[DATA RECORDS]

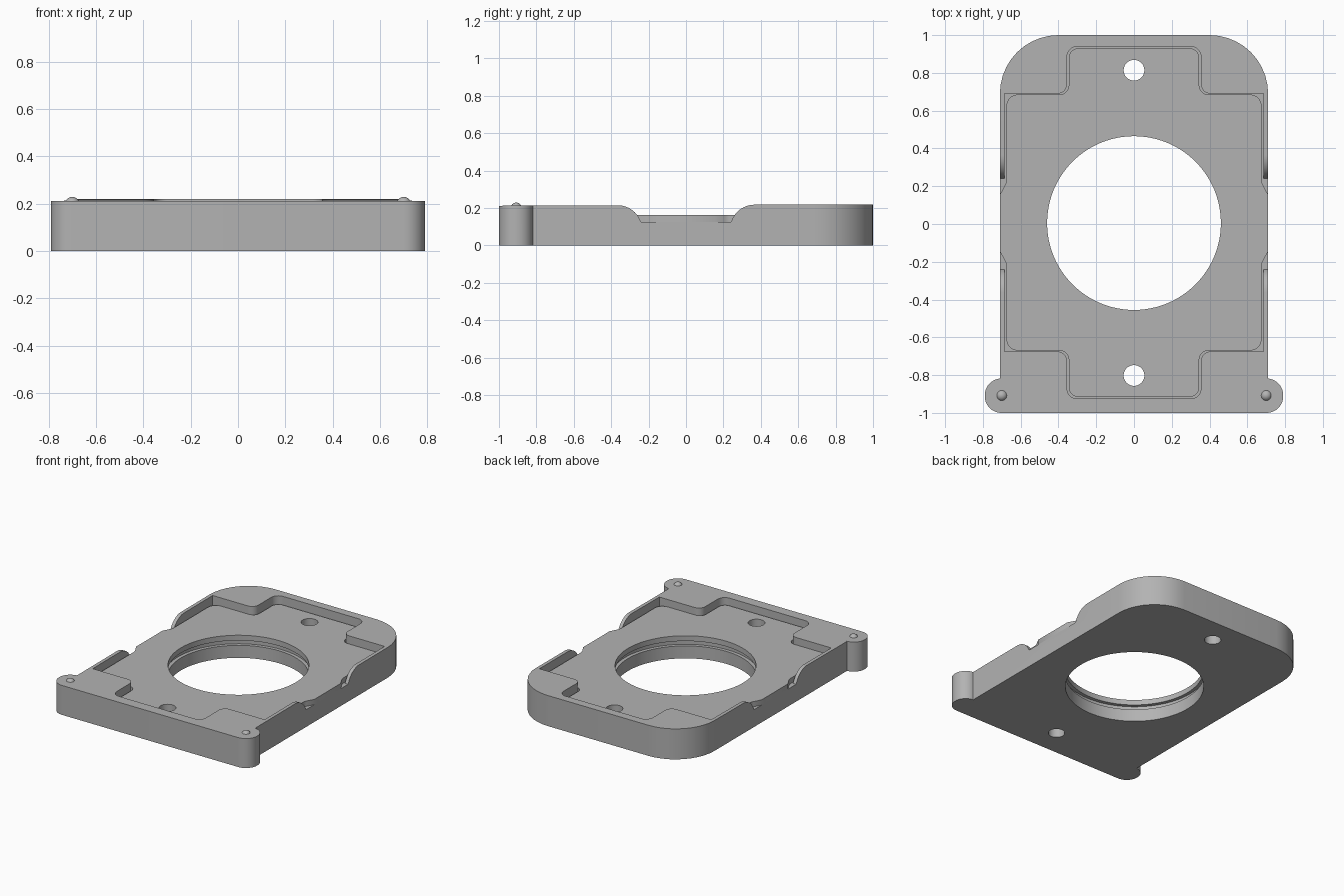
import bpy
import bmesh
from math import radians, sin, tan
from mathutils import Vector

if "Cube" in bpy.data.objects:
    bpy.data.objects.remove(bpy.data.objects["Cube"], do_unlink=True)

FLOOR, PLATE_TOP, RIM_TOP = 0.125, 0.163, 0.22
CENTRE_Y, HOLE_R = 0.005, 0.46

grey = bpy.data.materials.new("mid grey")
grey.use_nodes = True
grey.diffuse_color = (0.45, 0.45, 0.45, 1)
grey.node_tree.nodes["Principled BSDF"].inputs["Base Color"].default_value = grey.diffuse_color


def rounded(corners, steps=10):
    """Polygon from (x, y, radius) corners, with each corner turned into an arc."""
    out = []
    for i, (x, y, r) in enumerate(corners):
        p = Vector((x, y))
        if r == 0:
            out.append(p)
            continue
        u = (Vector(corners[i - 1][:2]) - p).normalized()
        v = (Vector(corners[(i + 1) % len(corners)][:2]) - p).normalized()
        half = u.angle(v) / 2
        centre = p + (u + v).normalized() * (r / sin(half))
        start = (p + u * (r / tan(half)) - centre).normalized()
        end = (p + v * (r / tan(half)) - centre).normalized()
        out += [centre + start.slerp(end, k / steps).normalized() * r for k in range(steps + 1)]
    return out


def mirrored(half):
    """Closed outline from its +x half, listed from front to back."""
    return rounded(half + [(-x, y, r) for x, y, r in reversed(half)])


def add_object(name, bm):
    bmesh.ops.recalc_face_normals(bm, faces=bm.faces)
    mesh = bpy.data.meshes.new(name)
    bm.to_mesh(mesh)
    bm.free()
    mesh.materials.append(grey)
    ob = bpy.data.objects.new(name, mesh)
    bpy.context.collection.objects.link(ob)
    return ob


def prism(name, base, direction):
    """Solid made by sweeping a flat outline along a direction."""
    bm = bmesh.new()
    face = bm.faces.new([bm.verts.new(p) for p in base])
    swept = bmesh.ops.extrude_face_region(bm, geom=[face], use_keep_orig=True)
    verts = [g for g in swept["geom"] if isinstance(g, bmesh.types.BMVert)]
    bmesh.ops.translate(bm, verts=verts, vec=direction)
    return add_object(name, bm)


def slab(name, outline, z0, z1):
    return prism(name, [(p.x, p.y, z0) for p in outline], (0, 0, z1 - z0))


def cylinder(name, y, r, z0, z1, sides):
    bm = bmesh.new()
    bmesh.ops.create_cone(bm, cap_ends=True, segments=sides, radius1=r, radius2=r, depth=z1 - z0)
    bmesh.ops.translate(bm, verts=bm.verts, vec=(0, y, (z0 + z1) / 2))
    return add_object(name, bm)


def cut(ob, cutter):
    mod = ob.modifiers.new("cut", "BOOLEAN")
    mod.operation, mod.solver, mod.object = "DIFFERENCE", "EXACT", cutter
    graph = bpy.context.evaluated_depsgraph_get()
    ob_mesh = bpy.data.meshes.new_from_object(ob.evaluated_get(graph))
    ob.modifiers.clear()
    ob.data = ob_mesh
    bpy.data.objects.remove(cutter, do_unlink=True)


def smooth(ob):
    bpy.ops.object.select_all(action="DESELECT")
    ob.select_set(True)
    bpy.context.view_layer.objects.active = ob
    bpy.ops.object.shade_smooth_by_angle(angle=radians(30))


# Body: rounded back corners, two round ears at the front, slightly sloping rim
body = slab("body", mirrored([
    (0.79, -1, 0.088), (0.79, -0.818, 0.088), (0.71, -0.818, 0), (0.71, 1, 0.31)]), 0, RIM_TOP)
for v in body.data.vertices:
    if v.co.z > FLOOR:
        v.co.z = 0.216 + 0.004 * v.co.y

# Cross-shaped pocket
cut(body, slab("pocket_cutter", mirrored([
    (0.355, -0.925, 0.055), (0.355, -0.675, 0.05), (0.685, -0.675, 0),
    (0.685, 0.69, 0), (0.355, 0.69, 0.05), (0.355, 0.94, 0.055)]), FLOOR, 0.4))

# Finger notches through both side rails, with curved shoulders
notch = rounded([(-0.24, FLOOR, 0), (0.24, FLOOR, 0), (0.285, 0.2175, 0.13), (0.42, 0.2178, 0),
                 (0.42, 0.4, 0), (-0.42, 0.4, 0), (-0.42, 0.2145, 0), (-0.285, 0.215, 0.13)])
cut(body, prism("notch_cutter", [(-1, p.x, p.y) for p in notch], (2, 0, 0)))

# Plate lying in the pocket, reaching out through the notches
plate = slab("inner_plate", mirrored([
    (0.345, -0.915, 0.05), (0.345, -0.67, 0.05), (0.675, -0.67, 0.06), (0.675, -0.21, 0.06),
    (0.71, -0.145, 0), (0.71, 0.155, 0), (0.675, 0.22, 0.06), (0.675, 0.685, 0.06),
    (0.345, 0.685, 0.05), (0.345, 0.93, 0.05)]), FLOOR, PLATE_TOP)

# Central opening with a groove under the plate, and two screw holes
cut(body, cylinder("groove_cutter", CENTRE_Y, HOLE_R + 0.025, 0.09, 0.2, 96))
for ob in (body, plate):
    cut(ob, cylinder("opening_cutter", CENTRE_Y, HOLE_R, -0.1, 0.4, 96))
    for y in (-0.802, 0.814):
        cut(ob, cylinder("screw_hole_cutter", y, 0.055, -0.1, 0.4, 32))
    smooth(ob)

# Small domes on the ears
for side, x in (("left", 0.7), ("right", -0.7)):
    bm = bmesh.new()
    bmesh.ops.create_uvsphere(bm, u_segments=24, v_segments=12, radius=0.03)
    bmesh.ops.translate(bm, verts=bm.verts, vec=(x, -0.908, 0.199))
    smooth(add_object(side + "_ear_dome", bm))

--

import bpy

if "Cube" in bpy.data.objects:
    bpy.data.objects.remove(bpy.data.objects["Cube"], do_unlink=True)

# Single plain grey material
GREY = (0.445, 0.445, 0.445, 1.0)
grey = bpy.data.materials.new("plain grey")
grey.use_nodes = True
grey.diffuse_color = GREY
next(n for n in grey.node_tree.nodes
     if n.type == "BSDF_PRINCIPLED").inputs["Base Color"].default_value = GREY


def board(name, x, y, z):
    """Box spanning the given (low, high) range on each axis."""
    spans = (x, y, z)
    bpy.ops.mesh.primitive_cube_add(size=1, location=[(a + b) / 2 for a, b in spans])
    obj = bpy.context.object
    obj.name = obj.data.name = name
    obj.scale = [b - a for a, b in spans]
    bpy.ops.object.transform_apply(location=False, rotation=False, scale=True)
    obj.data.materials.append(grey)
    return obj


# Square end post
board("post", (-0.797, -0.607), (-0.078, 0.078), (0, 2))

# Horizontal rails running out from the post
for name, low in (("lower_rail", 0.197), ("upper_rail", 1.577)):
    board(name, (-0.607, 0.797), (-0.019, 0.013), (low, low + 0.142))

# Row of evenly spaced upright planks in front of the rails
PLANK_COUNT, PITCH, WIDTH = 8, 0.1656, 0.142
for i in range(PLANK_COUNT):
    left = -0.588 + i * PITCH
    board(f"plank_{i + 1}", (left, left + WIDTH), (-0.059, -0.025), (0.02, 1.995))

...

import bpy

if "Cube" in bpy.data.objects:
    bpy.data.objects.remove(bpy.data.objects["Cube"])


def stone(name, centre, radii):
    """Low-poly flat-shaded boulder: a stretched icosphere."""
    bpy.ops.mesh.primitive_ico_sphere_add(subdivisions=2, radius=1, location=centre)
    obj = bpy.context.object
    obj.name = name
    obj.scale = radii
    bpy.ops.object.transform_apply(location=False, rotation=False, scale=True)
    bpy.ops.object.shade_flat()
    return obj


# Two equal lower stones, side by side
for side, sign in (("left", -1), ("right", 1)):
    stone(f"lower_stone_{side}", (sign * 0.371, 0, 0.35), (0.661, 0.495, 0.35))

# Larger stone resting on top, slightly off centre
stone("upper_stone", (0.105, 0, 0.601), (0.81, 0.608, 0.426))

[ASSIGNED TASK] Copy each line of the data that includes the word "half".

[ANSWER]
        half = u.angle(v) / 2
        centre = p + (u + v).normalized() * (r / sin(half))
        start = (p + u * (r / tan(half)) - centre).normalized()
        end = (p + v * (r / tan(half)) - centre).normalized()
def mirrored(half):
    """Closed outline from its +x half, listed from front to back."""
    return rounded(half + [(-x, y, r) for x, y, r in reversed(half)])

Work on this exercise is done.